In his play Lady Windermere's Fan, Oscar Wilde famously defined a cynic as "a man who knows the price of everything and the value of nothing." Like all good aphorisms, this one is richly ambiguous. The more one values something, the harder it is to put a price on it. And yet, in the market place at least, the price attached to something does tell us how much some people value it. Is a Rolex watch worth what it costs? Just as a timepiece, probably not. My Swiss Army watch tells time just as well as any Rolex, I suspect.

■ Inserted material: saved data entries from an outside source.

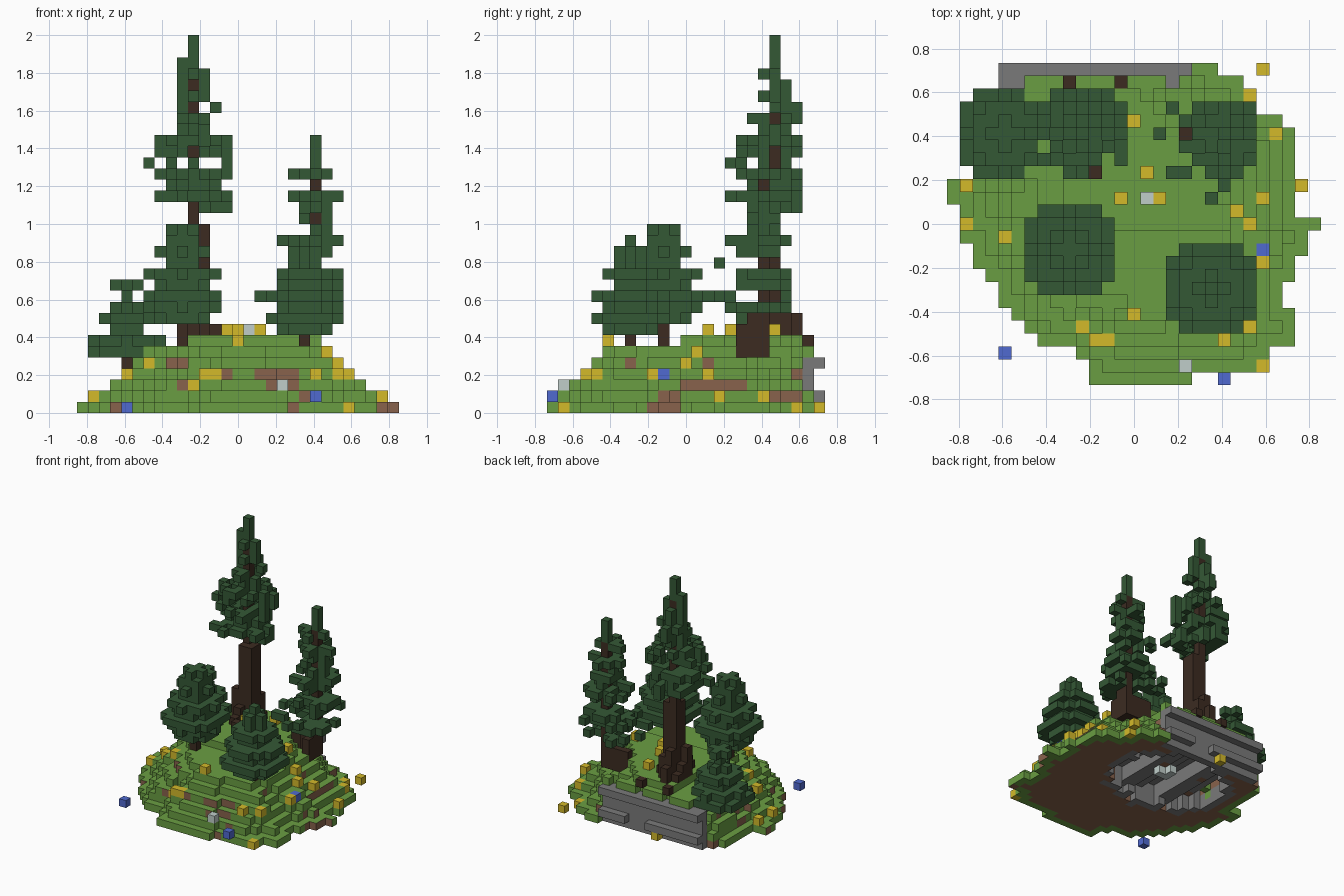
import bpy, bmesh, math, random
from mathutils import Vector

random.seed(7)
if "Cube" in bpy.data.objects:
    bpy.data.objects.remove(bpy.data.objects["Cube"], do_unlink=True)

V = 2 / 34  # block size


def material(name, *rgb):
    lin = [((c / 255 + 0.055) / 1.055) ** 2.4 for c in rgb] + [1]
    m = bpy.data.materials.new(name)
    m.use_nodes = True
    m.diffuse_color = lin
    m.node_tree.nodes["Principled BSDF"].inputs["Base Color"].default_value = lin
    return m


GRASS = material("grass green", 106, 158, 66)
NEEDLE = material("needle green", 52, 88, 53)
BARK = material("dark bark", 60, 43, 33)
DIRT = material("red brown dirt", 136, 98, 76)
STONE = material("stone grey", 122, 122, 122)
YELLOW = material("yellow flower", 212, 186, 42)
BLUE = material("blue flower", 80, 106, 208)
WHITE = material("white flower", 192, 206, 202)

SIDES = [Vector(s) for s in
         [(1, 0, 0), (-1, 0, 0), (0, 1, 0), (0, -1, 0), (0, 0, 1), (0, 0, -1)]]


def build(name, cells, bare=None):
    """Mesh the exposed faces of {block: material}; bare() picks dirt faces."""
    mats = list(dict.fromkeys(cells.values()))
    bm = bmesh.new()
    for pos, mat in cells.items():
        c = Vector(pos)
        for n in SIDES:
            if tuple(int(a) for a in c + n) in cells:
                continue
            u = Vector((n.y, n.z, n.x))
            w = n.cross(u)
            mid = c + Vector((0, 0, 0.5)) + n / 2
            corners = [(u + w) / 2, (w - u) / 2, -(u + w) / 2, (u - w) / 2]
            face = bm.faces.new([bm.verts.new((mid + d) * V) for d in corners])
            face.material_index = mats.index(DIRT if bare and bare(pos, n) else mat)
    bmesh.ops.remove_doubles(bm, verts=bm.verts, dist=V / 100)
    mesh = bpy.data.meshes.new(name)
    bm.to_mesh(mesh)
    bm.free()
    for m in mats:
        mesh.materials.append(m)
    ob = bpy.data.objects.new(name, mesh)
    bpy.context.collection.objects.link(ob)
    return ob


# Outline of the mound, row by row from front to back
left = [3, 3, 4, 7, 8, 9, 10, 10, 11, 12, 12, 13, 13, 13, 14, 14,
        12, 12, 12, 12, 12, 12, 11, 10, 10]
right = [4, 9, 10, 12, 12, 12, 11, 11, 12, 12, 13, 13, 14, 12, 12, 13,
         12, 12, 12, 12, 11, 9, 8, 8, 6]
plan = {(i, j - 12) for j in range(25) for i in range(-left[j], right[j] + 1)}
outside = [(i, j) for i in range(-16, 17) for j in range(-14, 14)
           if (i, j) not in plan and not (j > 9 and -13 < i < 6)]
jitter, depth, height = {}, {}, {}
for i, j in sorted(plan):
    d = min(math.hypot(i - a, j - b) for a, b in outside)
    n = jitter.setdefault((i // 2, j // 2), random.uniform(0, 1.15))
    n = n if d > 1 else min(n, 0.9)
    n += 0.7 if i < 0 and j > 3 and d > 1 else 0
    top = 7 if j >= 0 and -6 < i < 8 and d > 5.5 else 6 if j > -9 else 5
    depth[i, j] = d
    height[i, j] = max(1, min(top, int(d + n)))

# Mound on a soil base, hollow under the back, with a stone cliff of two ledges
ground, rock = {}, {}
for (i, j), h in height.items():
    if j > 10 and i < 5:
        for k in range(5):
            if j == 11 or k == 4 or (k == 1 and i not in (-2, -1, 0)):
                rock[i, j, k] = STONE
        if j == 11 and i > -9 and i not in (-5, -1, 3):
            ground[i, j, 5] = GRASS
        continue
    reach = math.hypot((i + 2) / 7.5, (j - 4.5) / 6.2) + random.uniform(-.08, .08)
    roof = 1 + (i // 2 * 5 + j // 2 * 3) % 3 if reach < 1 else 0
    roof = min(roof, h - 2)
    for k in range(h):
        p = (i, j, k)
        if reach < 1 and k < roof:
            continue
        if reach < 1.15 and k < h - 2 and k < 4:
            rock[p] = DIRT if random.random() < 0.04 else STONE
        elif k == 0 and h > 1 and depth[i, j] >= 2:
            ground[p] = DIRT
        else:
            ground[p] = GRASS

# Bare dirt on the slopes: (first column, last column) by layer
front_dirt = {0: [(-11, -11), (5, 5), (13, 14)], 1: [(6, 6)], 2: [(-5, -5), (3, 5)],
              3: [(-1, -1), (2, 5)], 4: [(-6, -5)]}
right_dirt = {0: [(-3, -1), (10, 10)], 1: [(-2, -1), (8, 10)], 2: [(0, 5)],
              3: [(10, 10)], 4: [(-5, -5), (0, 0), (2, 2)]}


def bare_slope(p, n):
    if n.z > 0.5:
        return False
    if n.y < 0:
        return p[1] < 2 and any(a <= p[0] <= b for a, b in front_dirt.get(p[2], []))
    if n.x > 0:
        return any(a <= p[1] <= b for a, b in right_dirt.get(p[2], []))
    return p[2] < 5 and random.random() < 0.08


build("mound", ground, bare_slope)
build("cliff_rock", rock)

# Flowers resting on the ground, given by position in metres
flowers = {(-1, 5, 0): WHITE, (-1, 6, 0): WHITE, (0, 5, 0): WHITE}


def flower(x, y, mat, k=None):
    i, j = round(x / V), round(y / V)
    flowers[i, j, height.get((i, j), 0) if k is None else k] = mat


for x, y in [(-.77, .18), (-.77, 0), (-.59, -.06), (0, .47), (.06, .65), (-.06, .3),
             (.06, .24), (-.06, .12), (.12, .12), (.35, .12), (.59, .12), (.47, .06),
             (.53, 0), (.65, .41), (.76, .18), (.59, -.18), (0, -.41), (-.24, -.47),
             (-.18, -.53), (-.12, -.53), (.41, -.53), (.53, -.47), (.59, -.65), (.53, .59),
             (-.47, -.12), (-.18, .36)]:
    flower(x, y, YELLOW)
flower(.59, .7, YELLOW, 0)
flower(-.24, .7, YELLOW, 0)
flower(-.59, -.59, BLUE, 0)
flower(.41, -.7, BLUE, 1)
flower(.59, -.12, BLUE)
flower(.06, .12, WHITE)
flower(.24, -.65, WHITE)
build("flowers", flowers)


def tree(name, x, y, top, radii, ragged, trunk_low, thick_to=0, roots=(), reach=(9, 9)):
    """Stack tiers of needles from the top down; a negative radius is tips only."""
    trunk, leaves = {}, {}
    for k in range(trunk_low, top - 2):
        trunk[x, y, k] = BARK
        if k < thick_to:
            for a, b in ((1, 0), (0, -1), (1, -1)):
                trunk[x + a, y + b, k] = BARK
    for a, b, h in roots:
        for k in range(trunk_low, h):
            trunk[x + a, y + b, k] = BARK
    for t, r in enumerate(radii):
        n = math.ceil(abs(r))
        for a in range(-n, min(n, reach[0]) + 1):
            for b in range(-n, min(n, reach[1]) + 1):
                d = math.hypot(a, b)
                p = (x + a, y + b, top - t)
                if d > abs(r) + 0.1 or p in trunk or (r < 0 and d < -r - 1.1):
                    continue
                drop = ragged * min(1, d / 2) + (0.2 if r < 0 else 0)
                if random.random() >= drop:
                    leaves[p] = NEEDLE
    build(name + "_trunk", trunk)
    build(name + "_needles", leaves)


# Two tall ragged conifers
tall_roots = [(-1, 0, 9), (-1, -1, 11), (0, 1, 11), (1, 1, 10), (-1, 1, 8), (2, 0, 8),
              (0, -2, 9), (1, -2, 8), (0, -3, 8), (1, -4, 8), (-1, 3, 7), (0, 2, 9),
              (3, 3, 7), (-1, 2, 7)]
tree("tall_conifer", -4, 8, 33,
     [0, 0, 1, 1, 1, 1, 2, 2, 1, 3.2, 3.2, -4.2, 3.2, 2.3, 4.2, -3.2],
     0.5, 6, 17, tall_roots, (3, 2))
tree("middle_conifer", 7, 7, 24,
     [0, 0, 0, 2, 0, 2, 1, 1.5, 1, 3.2, 2, -4.2, 2.3, 3.2, -5.1, 3.2],
     0.5, 5, 0, [(-1, 0, 8), (-1, -1, 8), (-3, 0, 8), (-2, 0, 8), (0, -1, 9), (0, -2, 8)],
     (2, 2))

# Three dense saplings
tree("left_sapling", -5, -2, 16, [1, 1.5, 2, 1.5, 2.9, 2.3, 3.65, 2.9, 2.3], 0, 5)
tree("front_sapling", 6, -5, 15, [0, 1, 1, 2.3, 1.5, 3.2, 2.3, 3.65, 2.3], 0, 5)
tree("rear_sapling", -10, 7, 11, [1, 0, 1, 2.3, 1.5, 2.9, 3.65], 0, 4)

Among the young, cynicism has become a sort of protective coloration. It's a way of justifying sitting on the fence. Which is fine, because the fence is the right place to sit sometimes. Eventually, though, one must make up one's mind and decide what it is one values. This is best done when one is comfortable being unsure of things (the young are unsure enough -- though they may pretend or even think otherwise; they're just not comfortable with it, which is why they may pretend or think otherwise). Making a decision that has to be made, knowing full well that it may turn out to be wrong -- that's the start of maturity. Of course, things get even dicier afterwards, since a decision may be right even though things initially go wrong, and may be wrong even if things initially go well.
Life is every bit as ambiguous as the best aphorism.